Not only did the five-piece from Bowling Green, Kentucky base themselves in London, they actually released their eponymous debut album in 2008 a year before doing so in their home country. But now things have changed big time: second album Thank You, Happy Birthday went in at Number 2 on the Billboard charts last month, while over here we await the official release next month.
Meantime, Cage The Elephant are giving us a taste of the new material where they make it count the most: a small-venue gig. Known for their high-energy, raucous live performances led by charismatic front man Matt Shultz, they did not disappoint in a punchy, 45-minute show which left the crowd wanting more.
The new album is more abrasive and muscular than the first, moving away from their original southern-rock-tinged sound. Opener 2024 is played fast and furious, while the Pixies-style Aberdeen ends up in a screech of guitars and vocal howls. Japanese Buffalo is a slow rock ‘n’ roller involved in a head-on collision with a grunge juggernaut, and Sell Yourself continues their flirtation with rap rock à la Red Hot Chili Peppers.
The audience greets hit songs from the first album – the funky In One Ear and bluesy Ain’t No Rest For The Wicked – like old friends, singing along to the choruses.
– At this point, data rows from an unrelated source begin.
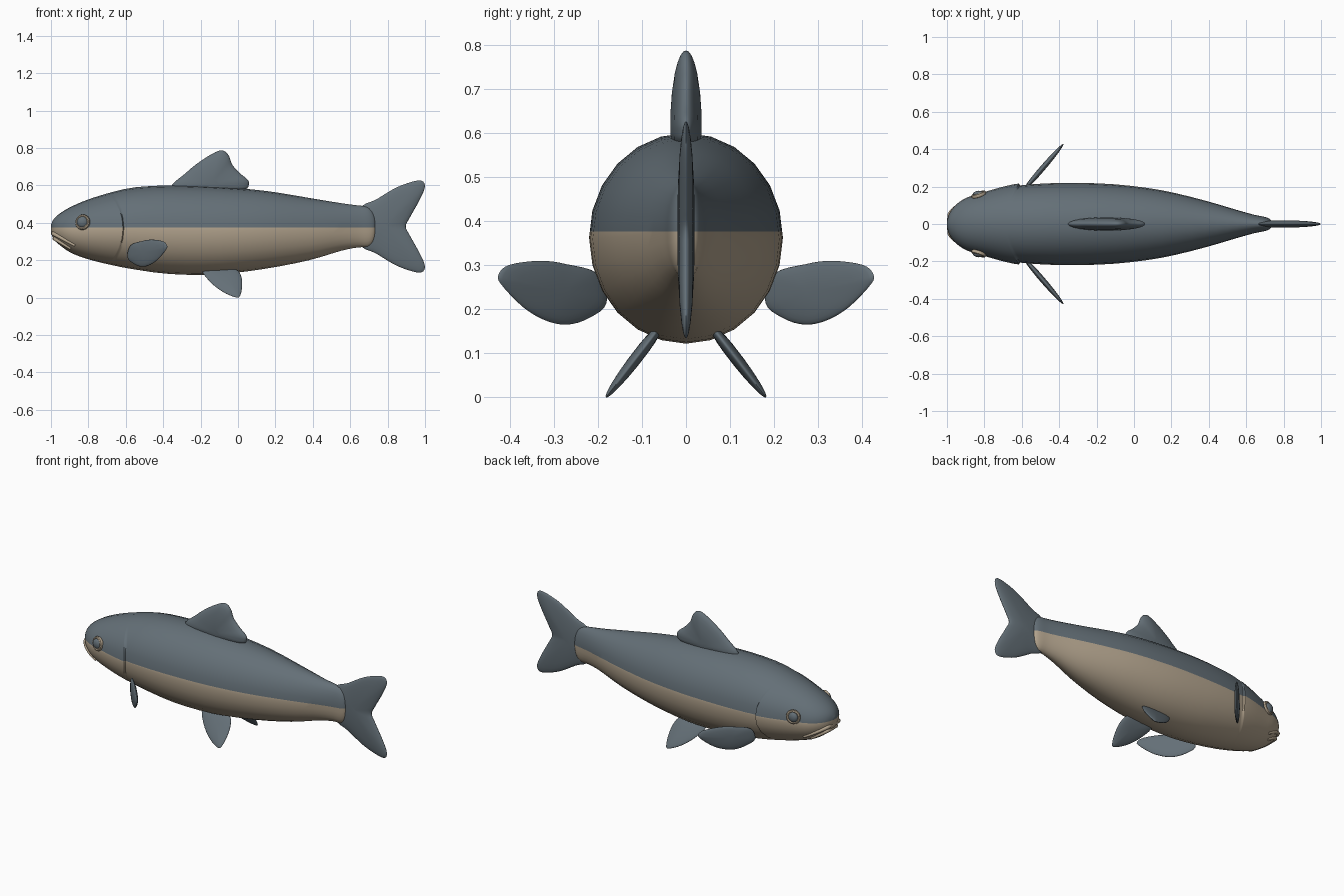
import bpy, bmesh, math
from mathutils import Vector

if "Cube" in bpy.data.objects:
    bpy.data.objects.remove(bpy.data.objects["Cube"])


def material(name, rgb):
    m = bpy.data.materials.new(name)
    m.diffuse_color = (*rgb, 1)
    m.use_nodes = True
    m.node_tree.nodes["Principled BSDF"].inputs["Base Color"].default_value = m.diffuse_color
    return m


SLATE = material("slate grey", (0.127, 0.160, 0.184))
TAN = material("belly tan", (0.45, 0.37, 0.27))


def spline(pts, n, closed=False):
    """Catmull-Rom samples through points of any dimension."""
    out, k = [], len(pts)
    get = (lambda i: pts[i % k]) if closed else (lambda i: pts[min(max(i, 0), k - 1)])
    for i in range(k if closed else k - 1):
        for j in range(n):
            t = j / n
            out.append(tuple(
                0.5 * (2 * b + (c - a) * t + (2 * a - 5 * b + 4 * c - d) * t * t
                       + (3 * b - a - 3 * c + d) * t ** 3)
                for a, b, c, d in zip(get(i - 1), get(i), get(i + 1), get(i + 2))))
    if not closed:
        out.append(tuple(pts[-1]))
    return out


def finish(name, bm, mats, angle=40):
    bmesh.ops.recalc_face_normals(bm, faces=bm.faces)
    me = bpy.data.meshes.new(name)
    bm.to_mesh(me)
    bm.free()
    ob = bpy.data.objects.new(name, me)
    bpy.context.collection.objects.link(ob)
    for m in mats:
        me.materials.append(m)
    bpy.ops.object.select_all(action='DESELECT')
    ob.select_set(True)
    bpy.context.view_layer.objects.active = ob
    bpy.ops.object.shade_smooth_by_angle(angle=math.radians(angle))
    return ob


def mirror_y(ob):
    mod = ob.modifiers.new("mirror", 'MIRROR')
    mod.use_axis = (False, True, False)


def bridge(bm, a, b):
    n = len(a)
    for i in range(n):
        bm.faces.new((a[i], a[(i + 1) % n], b[(i + 1) % n], b[i]))


# Body stations: x, top z, bottom z, half width
STATIONS = [(-1, .39, .345, .015), (-.985, .42, .313, .06), (-.95, .452, .278, .105),
            (-.89, .487, .238, .143), (-.8, .525, .205, .168), (-.68, .562, .175, .195),
            (-.55, .59, .15, .212), (-.35, .60, .125, .22), (-.1, .592, .125, .212),
            (.15, .57, .155, .18), (.38, .533, .2, .125), (.55, .505, .25, .075),
            (.64, .493, .268, .05), (.69, .487, .27, .04), (.715, .47, .283, .033),
            (.73, .445, .308, .024), (.737, .41, .345, .012)]
FINE = spline(STATIONS, 6)


def section(x):
    """Centre z, half height and half width of the body at x."""
    x = min(max(x, -1), FINE[-1][0])
    for a, b in zip(FINE, FINE[1:]):
        if x <= b[0]:
            t = (x - a[0]) / max(b[0] - a[0], 1e-6)
            top, bot, w = (a[i] + (b[i] - a[i]) * t for i in (1, 2, 3))
            return (top + bot) / 2, (top - bot) / 2, w


def surface_y(x, z):
    c, h, w = section(x)
    return w * math.sqrt(max(0, 1 - ((z - c) / h) ** 2))


# Body with a raised curved gill edge, split in colour at mid height
GILL, SIDES, SPLIT = -.615, 24, .376
xs = [p[0] for p in spline(STATIONS, 3)]
xs = sorted([x for x in xs if abs(x - GILL) > .014] + [GILL - .006, GILL, GILL + .005])
bm = bmesh.new()
rings = []
for x in xs:
    bend = .075 * math.exp(-((x - GILL) / .2) ** 2)
    raise_ = .011 * min(1, max(0, (x + .85) / .2)) if x <= GILL else 0
    ring = []
    for i in range(SIDES):
        a = 2 * math.pi * i / SIDES
        px = max(-1, x - bend * math.sin(a) ** 2)
        c, h, w = section(px)
        r = raise_ * math.cos(a) ** 2
        ring.append(bm.verts.new((px, (w + r) * math.cos(a), c + h * math.sin(a))))
    rings.append(ring)
for a, b in zip(rings, rings[1:]):
    bridge(bm, a, b)
bm.faces.new(rings[0])
bm.faces.new(rings[-1])
bmesh.ops.bisect_plane(bm, geom=bm.verts[:] + bm.edges[:] + bm.faces[:], dist=1e-5,
                       plane_co=(0, 0, SPLIT), plane_no=(0, 0, 1))
for f in bm.faces:
    f.material_index = 1 if f.calc_center_median().z < SPLIT else 0
finish("body", bm, [SLATE, TAN], 50)


def fin(name, outline, pivot, place, normal, thick):
    """Lens-shaped fin: the outline shrinks to a pivot while it thickens."""
    loop = spline(outline, 4, closed=True)
    normal = Vector(normal).normalized()
    bm = bmesh.new()

    def ring(s, side):
        h = side * thick * math.sqrt(1 - s * s)
        return [bm.verts.new(place(pivot[0] + (u - pivot[0]) * s,
                                   pivot[1] + (v - pivot[1]) * s) + normal * h)
                for u, v in loop]

    rim = ring(1, 0)
    for side in (1, -1):
        last = rim
        for s in (.985, .94, .85, .7, .45, .2):
            new = ring(s, side)
            bridge(bm, last, new)
            last = new
        bm.faces.new(last)
    return finish(name, bm, [SLATE], 60)


def upright(u, v):
    return Vector((u, 0, v))


# Tail fin
half = [(.92, .43), (.97, .52), (.998, .585), (.99, .62), (.95, .624), (.85, .59), (.74, .525), (.65, .47)]
tail = [(.897, .38)] + half + [(u, .76 - v) for u, v in reversed(half)]
fin("tail_fin", tail, (.78, .38), upright, (0, 1, 0), .02)

# Dorsal fin
fin("dorsal_fin", [(-.35, .585), (-.28, .665), (-.2, .73), (-.12, .778), (-.08, .786),
                   (-.05, .76), (-.03, .71), (.01, .665), (.05, .632), (.058, .605),
                   (.03, .575), (-.14, .54)], (-.14, .61), upright, (0, 1, 0), .036)

# Pectoral fins, swept back from behind the gills
mirror_y(fin("pectoral_fins", [(.2, .28), (.27, .302), (.33, .31), (.4, .301), (.425, .28), (.42, .257),
                               (.37, .205), (.32, .175), (.27, .165), (.22, .18), (.18, .215)],
             (.29, .24), lambda u, v: Vector((-.38 - (.425 - u) * .86, u, v)), (1, -.86, 0), .015))

# Pelvic fins, splayed down under the belly
mirror_y(fin("pelvic_fins", [(-.19, .15), (-.15, .085), (-.08, .03), (-.01, .001), (.012, .012),
                             (.022, .06), (.018, .11), (-.01, .15), (-.1, .17)],
             (-.06, .10), lambda u, v: Vector((u, .07 + (.145 - v) * .77, v)), (0, 1, .77), .014))

# Eyes: tan rim with a grey ball
ex, ez = -.83, .403
ey = surface_y(ex, ez)
bm = bmesh.new()
bmesh.ops.create_uvsphere(bm, u_segments=20, v_segments=12, radius=.031)
for v in bm.verts:
    v.co = Vector((ex + v.co.x, ey + .004 + v.co.y * .6, ez + v.co.z))
mirror_y(finish("eyeballs", bm, [SLATE]))
bm = bmesh.new()
tilt = Vector((-.32, .92, .15)).to_track_quat('Z', 'Y')
rim = []
for i in range(24):
    a = 2 * math.pi * i / 24
    ring = []
    for j in range(8):
        b = 2 * math.pi * j / 8
        r = .033 + .009 * math.cos(b)
        p = Vector((r * math.cos(a), r * math.sin(a), .011 * math.sin(b)))
        ring.append(bm.verts.new(tilt @ p + Vector((ex, ey + .002, ez))))
    rim.append(ring)
for i in range(24):
    bridge(bm, rim[i], rim[(i + 1) % 24])
mirror_y(finish("eye_rims", bm, [TAN]))

# Lips: tubes that follow the snout surface
for name, (x0, z0), (x1, z1), r in (("upper_lip", (-.988, .343), (-.872, .278), .012),
                                    ("lower_lip", (-.98, .316), (-.895, .262), .012)):
    cu = bpy.data.curves.new(name, 'CURVE')
    cu.dimensions = '3D'
    cu.bevel_depth, cu.bevel_resolution, cu.use_fill_caps = r, 3, True
    sp = cu.splines.new('POLY')
    sp.points.add(16)
    for i, p in enumerate(sp.points):
        t = i / 8 - 1
        x, z = x0 + (x1 - x0) * t * t, z0 + (z1 - z0) * t * t
        y = surface_y(x, z) * (1 if t > 0 else -1 if t < 0 else 0)
        p.co = (x, y, z, 1)
        p.radius = 1 - .4 * t * t
    cu.materials.append(TAN)
    bpy.context.collection.objects.link(bpy.data.objects.new(name, cu))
The current single Shake Me Down, a surprisingly sombre song about a middle-aged man dreaming of youthful memories before dying in his sleep, adds more tonal variety.
Indy Kidz shows the band at its most aggressively anarchic, stirring up the mosh pit no end, and Saber Tooth Tiger, as its name suggests, is equally sharp edged, with its punky descending guitar chords. The encore is a surprise: Cage come back on stage to perform just one song, a cover of My Arms Don’t Bend That Way, Damn It! by London band Let’s Wrestle, who are, according to Shultz, “one of our favourite bands”.
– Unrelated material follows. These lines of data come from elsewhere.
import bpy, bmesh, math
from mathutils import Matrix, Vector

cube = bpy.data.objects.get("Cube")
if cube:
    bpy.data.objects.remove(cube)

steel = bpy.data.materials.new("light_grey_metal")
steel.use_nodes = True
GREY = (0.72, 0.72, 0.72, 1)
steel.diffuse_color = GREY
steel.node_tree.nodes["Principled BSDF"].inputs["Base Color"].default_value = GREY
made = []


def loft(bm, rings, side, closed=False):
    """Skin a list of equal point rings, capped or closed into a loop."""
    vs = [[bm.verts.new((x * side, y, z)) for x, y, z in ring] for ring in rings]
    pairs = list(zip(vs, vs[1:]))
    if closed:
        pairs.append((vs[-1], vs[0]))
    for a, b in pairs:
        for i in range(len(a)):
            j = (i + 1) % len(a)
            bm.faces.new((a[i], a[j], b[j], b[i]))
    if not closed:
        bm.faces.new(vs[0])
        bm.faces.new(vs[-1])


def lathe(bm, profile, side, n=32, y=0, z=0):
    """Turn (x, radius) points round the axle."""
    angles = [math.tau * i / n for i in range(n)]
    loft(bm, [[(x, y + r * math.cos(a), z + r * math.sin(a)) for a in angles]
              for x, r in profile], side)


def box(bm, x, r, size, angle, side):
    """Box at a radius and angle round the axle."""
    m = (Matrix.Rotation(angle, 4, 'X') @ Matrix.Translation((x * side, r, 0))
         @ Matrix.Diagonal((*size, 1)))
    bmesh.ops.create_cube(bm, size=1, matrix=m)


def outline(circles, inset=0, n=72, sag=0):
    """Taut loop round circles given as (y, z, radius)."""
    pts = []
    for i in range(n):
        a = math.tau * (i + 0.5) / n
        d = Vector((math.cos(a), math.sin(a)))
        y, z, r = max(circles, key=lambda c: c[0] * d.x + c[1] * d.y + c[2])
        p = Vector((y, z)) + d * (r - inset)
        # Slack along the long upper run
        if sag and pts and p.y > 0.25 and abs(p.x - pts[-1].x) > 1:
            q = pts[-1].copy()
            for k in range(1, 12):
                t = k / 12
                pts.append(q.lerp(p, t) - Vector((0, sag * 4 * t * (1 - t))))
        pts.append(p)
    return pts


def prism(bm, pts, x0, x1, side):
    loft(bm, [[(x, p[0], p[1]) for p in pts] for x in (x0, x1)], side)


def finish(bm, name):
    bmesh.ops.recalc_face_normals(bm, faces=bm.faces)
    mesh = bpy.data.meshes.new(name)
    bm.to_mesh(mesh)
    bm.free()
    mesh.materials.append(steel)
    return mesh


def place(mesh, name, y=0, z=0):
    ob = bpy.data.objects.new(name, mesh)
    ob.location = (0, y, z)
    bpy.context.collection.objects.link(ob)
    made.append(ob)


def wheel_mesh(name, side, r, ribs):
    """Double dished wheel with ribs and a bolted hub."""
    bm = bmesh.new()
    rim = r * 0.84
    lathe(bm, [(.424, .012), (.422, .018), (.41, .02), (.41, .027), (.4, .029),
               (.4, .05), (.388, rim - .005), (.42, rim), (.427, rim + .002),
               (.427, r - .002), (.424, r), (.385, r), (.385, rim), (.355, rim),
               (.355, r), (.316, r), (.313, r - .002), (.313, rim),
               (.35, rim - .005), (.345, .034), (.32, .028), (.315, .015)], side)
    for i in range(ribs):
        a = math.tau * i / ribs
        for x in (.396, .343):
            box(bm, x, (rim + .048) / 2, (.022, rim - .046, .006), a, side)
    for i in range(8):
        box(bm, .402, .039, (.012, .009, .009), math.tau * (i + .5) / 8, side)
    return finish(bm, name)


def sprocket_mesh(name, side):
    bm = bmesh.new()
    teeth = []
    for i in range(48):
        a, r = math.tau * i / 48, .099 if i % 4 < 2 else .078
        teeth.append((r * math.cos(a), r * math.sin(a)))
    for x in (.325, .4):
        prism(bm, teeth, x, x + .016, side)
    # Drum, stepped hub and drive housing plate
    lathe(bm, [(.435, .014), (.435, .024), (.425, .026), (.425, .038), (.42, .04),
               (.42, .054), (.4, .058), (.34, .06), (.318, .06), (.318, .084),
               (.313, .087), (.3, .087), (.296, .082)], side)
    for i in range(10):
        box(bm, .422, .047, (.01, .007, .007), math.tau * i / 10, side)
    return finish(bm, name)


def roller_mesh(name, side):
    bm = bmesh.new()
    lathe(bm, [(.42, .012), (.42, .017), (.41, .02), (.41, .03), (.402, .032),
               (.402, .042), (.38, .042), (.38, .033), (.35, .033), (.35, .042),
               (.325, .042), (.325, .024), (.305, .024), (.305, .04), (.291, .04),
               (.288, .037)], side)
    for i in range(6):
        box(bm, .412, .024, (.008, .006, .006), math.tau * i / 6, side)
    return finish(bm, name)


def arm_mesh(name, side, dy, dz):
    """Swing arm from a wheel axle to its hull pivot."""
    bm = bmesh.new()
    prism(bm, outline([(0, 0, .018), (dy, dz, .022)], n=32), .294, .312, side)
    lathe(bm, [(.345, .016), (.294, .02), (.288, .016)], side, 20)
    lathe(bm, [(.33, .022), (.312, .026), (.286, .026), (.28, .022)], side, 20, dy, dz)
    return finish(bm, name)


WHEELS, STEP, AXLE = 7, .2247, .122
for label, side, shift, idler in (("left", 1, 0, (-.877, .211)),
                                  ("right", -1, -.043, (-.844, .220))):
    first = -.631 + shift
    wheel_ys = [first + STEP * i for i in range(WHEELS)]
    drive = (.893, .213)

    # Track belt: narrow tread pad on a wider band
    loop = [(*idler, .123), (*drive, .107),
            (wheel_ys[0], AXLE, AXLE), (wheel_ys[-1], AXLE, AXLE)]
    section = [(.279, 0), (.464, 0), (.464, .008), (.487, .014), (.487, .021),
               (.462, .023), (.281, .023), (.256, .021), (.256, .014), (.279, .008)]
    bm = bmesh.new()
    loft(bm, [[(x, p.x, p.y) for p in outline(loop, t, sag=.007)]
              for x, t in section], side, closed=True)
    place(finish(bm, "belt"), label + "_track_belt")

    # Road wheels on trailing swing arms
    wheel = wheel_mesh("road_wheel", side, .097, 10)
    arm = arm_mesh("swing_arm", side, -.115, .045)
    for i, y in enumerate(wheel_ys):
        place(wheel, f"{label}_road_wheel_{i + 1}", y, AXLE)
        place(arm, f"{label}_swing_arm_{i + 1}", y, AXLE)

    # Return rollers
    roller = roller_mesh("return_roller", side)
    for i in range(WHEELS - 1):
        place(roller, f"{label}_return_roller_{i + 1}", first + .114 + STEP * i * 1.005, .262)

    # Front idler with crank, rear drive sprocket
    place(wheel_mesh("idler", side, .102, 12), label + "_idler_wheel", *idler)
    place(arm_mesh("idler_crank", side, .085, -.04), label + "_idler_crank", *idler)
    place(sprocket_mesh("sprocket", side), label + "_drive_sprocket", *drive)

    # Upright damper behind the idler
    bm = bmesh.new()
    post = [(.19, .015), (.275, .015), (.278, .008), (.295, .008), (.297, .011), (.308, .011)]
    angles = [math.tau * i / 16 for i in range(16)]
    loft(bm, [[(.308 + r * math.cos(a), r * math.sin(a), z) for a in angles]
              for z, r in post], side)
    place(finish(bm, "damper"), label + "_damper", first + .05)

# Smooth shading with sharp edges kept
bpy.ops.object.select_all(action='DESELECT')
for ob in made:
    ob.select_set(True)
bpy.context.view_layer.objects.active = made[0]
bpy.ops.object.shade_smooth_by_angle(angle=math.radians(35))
The band kicks off in top gear and stays at full throttle for the whole set, scarcely pausing for breath let alone chat between songs. Wearing a Sonic Youth T-shirt, the tousled-haired, half-delirious Shultz is pumped up from the start, and does his first of many stage dives even before the chorus of the opening song. Still singing while crowd surfing, he evidently likes to get up close and personal with the fans. Once Cage The Elephant become a fully fledged arena band, as they surely will, this intimacy will be lost – the price of success.